Data shown START

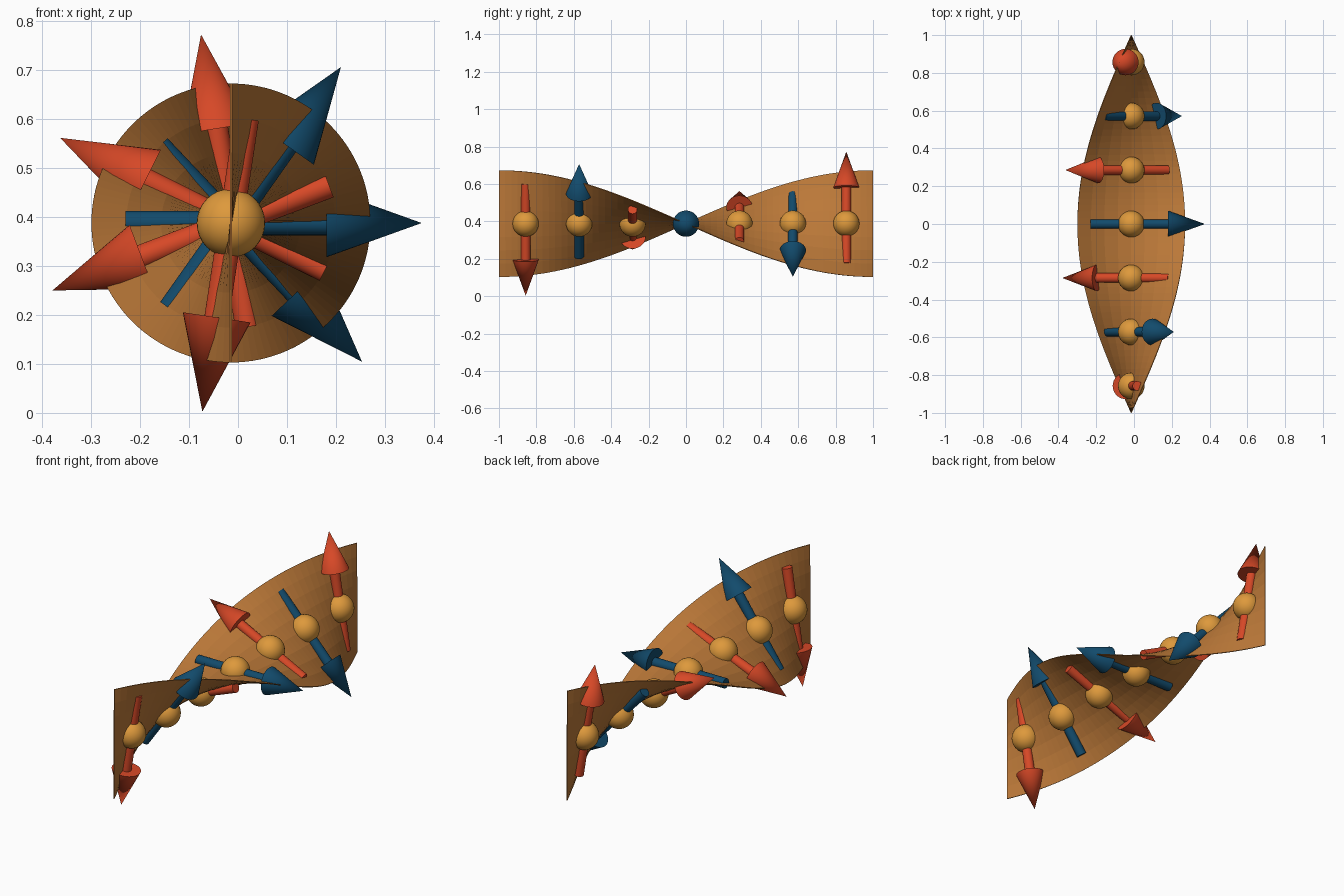
import bpy, bmesh, math
from mathutils import Vector, Matrix

if "Cube" in bpy.data.objects:
    bpy.data.objects.remove(bpy.data.objects["Cube"])

CX, CZ = -0.0145, 0.388      # ribbon axis
HALF_W = 0.285


def material(name, rgb):
    m = bpy.data.materials.new(name)
    m.diffuse_color = (*rgb, 1)
    m.use_nodes = True
    m.node_tree.nodes["Principled BSDF"].inputs["Base Color"].default_value = m.diffuse_color
    return m


BROWN = material("ribbon brown", (0.50, 0.19, 0.04))
GOLD = material("gold", (0.73, 0.32, 0.045))
RED = material("red", (0.68, 0.065, 0.02))
BLUE = material("deep blue", (0.006, 0.07, 0.15))


def finish(name, bm, mat, smooth=True):
    me = bpy.data.meshes.new(name)
    bm.to_mesh(me)
    bm.free()
    me.materials.append(mat)
    ob = bpy.data.objects.new(name, me)
    bpy.context.collection.objects.link(ob)
    if smooth:
        bpy.ops.object.select_all(action='DESELECT')
        ob.select_set(True)
        bpy.context.view_layer.objects.active = ob
        bpy.ops.object.shade_smooth_by_angle(angle=math.radians(40))
    return ob


# Ribbon: a thin strip making a half turn along y
bm = bmesh.new()
SEGS, COLS = 60, 8
rows = []
for i in range(SEGS + 1):
    y = -1 + 2 * i / SEGS
    a = -y * math.pi / 2
    rows.append([bm.verts.new((CX + r * math.cos(a), y, CZ + r * math.sin(a)))
                 for r in (HALF_W * (2 * j / COLS - 1) for j in range(COLS + 1))])
for p, q in zip(rows, rows[1:]):
    for j in range(COLS):
        bm.faces.new((p[j], p[j + 1], q[j + 1], q[j]))
ribbon = finish("twisted_ribbon", bm, BROWN, smooth=False)
solid = ribbon.modifiers.new("thickness", 'SOLIDIFY')
solid.thickness = 0.004
solid.offset = 0


# Arrow: shaft and cone joined in one mesh, pointing at an angle in the xz plane
def arrow(name, centre, angle, mat):
    bm = bmesh.new()
    for r1, r2, z0, z1 in ((0.025, 0.025, -0.215, 0.2), (0.07, 0, 0.195, 0.39)):
        bmesh.ops.create_cone(bm, cap_ends=True, segments=32, radius1=r1, radius2=r2,
                              depth=z1 - z0, matrix=Matrix.Translation((0, 0, (z0 + z1) / 2)))
    a = math.radians(angle)
    turn = Vector((math.cos(a), 0, math.sin(a))).to_track_quat('Z', 'Y').to_matrix().to_4x4()
    bm.transform(Matrix.Translation(centre) @ turn)
    finish(name, bm, mat)


# Seven sites along the axis, with arrows alternating in direction and colour
ANGLES = (-98.6, 54.8, -159.3, 0, 153.5, -46.6, 99)
for k, angle in enumerate(ANGLES):
    centre = Vector((CX, (k - 3) * 2 / 7, CZ))
    bm = bmesh.new()
    bmesh.ops.create_uvsphere(bm, u_segments=32, v_segments=16, radius=0.07,
                              matrix=Matrix.Translation(centre))
    finish(f"site_ball_{k + 1}", bm, GOLD)
    arrow(f"spin_arrow_{k + 1}", centre, angle, BLUE if k % 2 else RED)
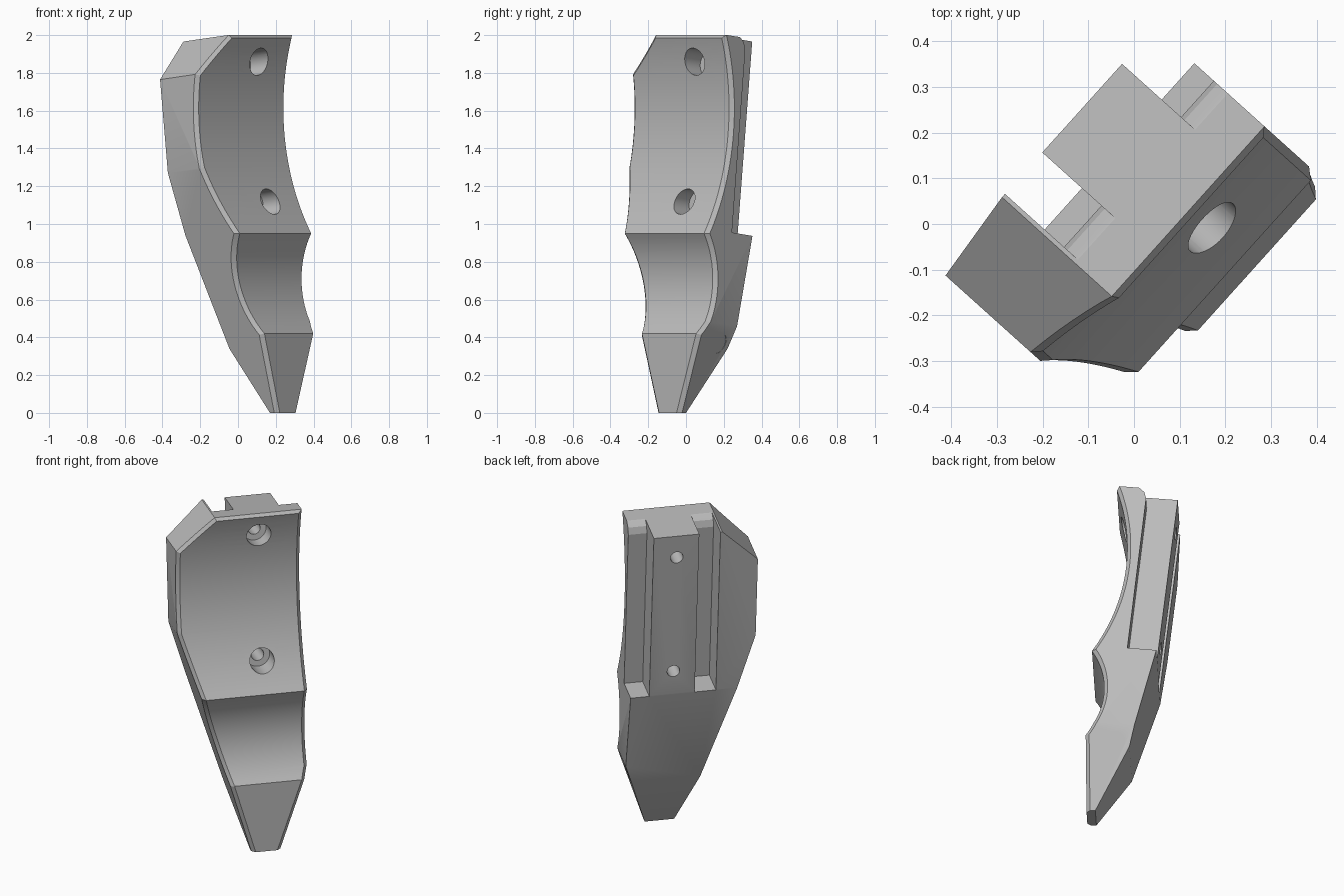
import bpy, bmesh, math
from mathutils import Vector, Matrix

old = bpy.data.objects.get("Cube")
if old:
    bpy.data.objects.remove(old, do_unlink=True)

TURN = Matrix.Rotation(math.radians(48), 4, 'Z')   # the jaw stands turned on the ground
LEAN = Vector((0, 1, -0.11))                       # square to the leaning back face

grey = bpy.data.materials.new("plain grey")
grey.use_nodes = True
grey.diffuse_color = (0.5, 0.5, 0.5, 1)
grey.node_tree.nodes["Principled BSDF"].inputs["Base Color"].default_value = (0.5, 0.5, 0.5, 1)


def arc(a, m, b, n):
    """Points on the circle through a, m and b, without the last one."""
    (ax, ay), (bx, by), (cx, cy) = a, m, b
    d = 2 * (ax * (by - cy) + bx * (cy - ay) + cx * (ay - by))
    sa, sb, sc = ax * ax + ay * ay, bx * bx + by * by, cx * cx + cy * cy
    ox = (sa * (by - cy) + sb * (cy - ay) + sc * (ay - by)) / d
    oy = (sa * (cx - bx) + sb * (ax - cx) + sc * (bx - ax)) / d
    r = math.hypot(ax - ox, ay - oy)
    t0, t1 = math.atan2(ay - oy, ax - ox), math.atan2(cy - oy, cx - ox)
    t1 = t0 + (t1 - t0 + math.pi) % (2 * math.pi) - math.pi
    return [(ox + r * math.cos(t0 + (t1 - t0) * i / n),
             oy + r * math.sin(t0 + (t1 - t0) * i / n)) for i in range(n)]


def prism(profile, x0, x1):
    """Depth/height profile extruded across the width."""
    bm = bmesh.new()
    face = bm.faces.new([bm.verts.new((x0, y, z)) for y, z in profile])
    ext = bmesh.ops.extrude_face_region(bm, geom=[face])
    bmesh.ops.translate(bm, vec=(x1 - x0, 0, 0),
                        verts=[v for v in ext["geom"] if isinstance(v, bmesh.types.BMVert)])
    bmesh.ops.recalc_face_normals(bm, faces=bm.faces)
    return bm


def make_object(name, bm):
    bm.transform(TURN)
    mesh = bpy.data.meshes.new(name)
    bm.to_mesh(mesh)
    bm.free()
    mesh.materials.append(grey)
    ob = bpy.data.objects.new(name, mesh)
    bpy.context.collection.objects.link(ob)
    return ob


def trim(bm, point, along, normal_side):
    """Cut away what lies on the given side of a plane and close the cut."""
    n = Vector(along).cross(LEAN).normalized()
    if n.dot(Vector(normal_side)) < 0:
        n = -n
    res = bmesh.ops.bisect_plane(bm, geom=bm.verts[:] + bm.edges[:] + bm.faces[:], dist=1e-5,
                                 plane_co=point, plane_no=n, clear_outer=True)
    edges = [e for e in res["geom_cut"] if isinstance(e, bmesh.types.BMEdge)]
    bmesh.ops.contextual_create(bm, geom=edges)
    bmesh.ops.recalc_face_normals(bm, faces=bm.faces)


# Jaw body: two hollows in front, a kinked back
tip, ridge, crown = (-0.26, 0.42), (-0.224, 0.95), (-0.09, 2.003)
front = [(-0.26, 0.0)] + arc(tip, (-0.157, 0.67), ridge, 20) + arc(ridge, (-0.026, 1.6), crown, 32) + [crown]
back = [(0.254, 1.966), (0.138, 0.94), (-0.015, 0.34), (-0.21, 0.0)]
body = prism(front + back, -0.36, 0.35)
trim(body, (-0.36, 0, 1.79), (1, 0, 0.97), (-1, 0, 1))         # clipped upper corner
trim(body, (-0.36, 0, 1.29), (0.373, 0, -1.29), (-1, 0, -0.3))  # long taper
trim(body, (0.35, 0, 0.46), (-0.153, 0, -0.46), (1, 0, -0.3))   # short taper


def facing(f):
    n = f.normal
    if abs(n.x) > 0.25:
        return "side"
    if n.z < -0.95:
        return "bottom"
    if n.z > 0.95:
        return "top"
    return "front" if n.y < 0 else "back"


def chamfer(bm, which, others, size):
    bm.normal_update()
    edges = [e for e in bm.edges if len(e.link_faces) == 2
             and which in (k := [facing(f) for f in e.link_faces])
             and any(o in k for o in others)]
    bmesh.ops.bevel(bm, geom=edges, offset=size, offset_type='OFFSET', segments=1,
                    profile=0.5, affect='EDGES')


chamfer(body, "front", ("side", "top"), 0.02)
jaw = make_object("jaw_body", body)

# Cutters: two rail slots with flared upper ends
slot = [(-0.025, 0.955), (0.08, 1.92), (0.07, 1.96), (0.045, 1.985), (-0.02, 2.03),
        (-0.02, 2.1), (0.5, 2.1), (0.5, 0.897)]
cutters = [make_object("slot_cutter", prism(slot, a, b)) for a, b in ((-0.14, -0.018), (0.243, 0.45))]


def cylinder(name, centre, axis, radius, start, end):
    axis = Vector(axis).normalized()
    bm = bmesh.new()
    place = Matrix.Translation(Vector(centre) + axis * (start + end) / 2) @ \
        axis.to_track_quat('Z', 'Y').to_matrix().to_4x4()
    bmesh.ops.create_cone(bm, cap_ends=True, segments=40, radius1=radius, radius2=radius,
                          depth=end - start, matrix=place)
    return make_object(name, bm)


# Counterbored screw holes and the shallow round mark on the side
for y, z in ((-0.147, 1.12), (-0.059, 1.86)):
    cutters.append(cylinder("head_cutter", (0.108, y, z), LEAN, 0.07, -0.2, 0.13))
    cutters.append(cylinder("screw_cutter", (0.108, y, z), LEAN, 0.036, 0.0, 0.6))
cutters.append(cylinder("mark_cutter", (0.32, -0.1, 0.37), (0.949, 0, -0.316), 0.06, -0.004, 0.1))

bpy.ops.object.select_all(action='DESELECT')
jaw.select_set(True)
bpy.context.view_layer.objects.active = jaw
for c in cutters:
    c.hide_render = True
    mod = jaw.modifiers.new("cut", 'BOOLEAN')
    mod.operation, mod.solver, mod.object = 'DIFFERENCE', 'EXACT', c
    bpy.ops.object.modifier_apply(modifier=mod.name)
for c in cutters:
    bpy.data.objects.remove(c, do_unlink=True)
bpy.ops.object.shade_smooth_by_angle(angle=math.radians(20))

Data shown END

In which lines of the material above does the string "Vector" occur? Copy them all.

Answer for the task -
from mathutils import Vector, Matrix
    turn = Vector((math.cos(a), 0, math.sin(a))).to_track_quat('Z', 'Y').to_matrix().to_4x4()
    centre = Vector((CX, (k - 3) * 2 / 7, CZ))
from mathutils import Vector, Matrix
LEAN = Vector((0, 1, -0.11))                       # square to the leaning back face
    n = Vector(along).cross(LEAN).normalized()
    if n.dot(Vector(normal_side)) < 0:
    axis = Vector(axis).normalized()
    place = Matrix.Translation(Vector(centre) + axis * (start + end) / 2) @ \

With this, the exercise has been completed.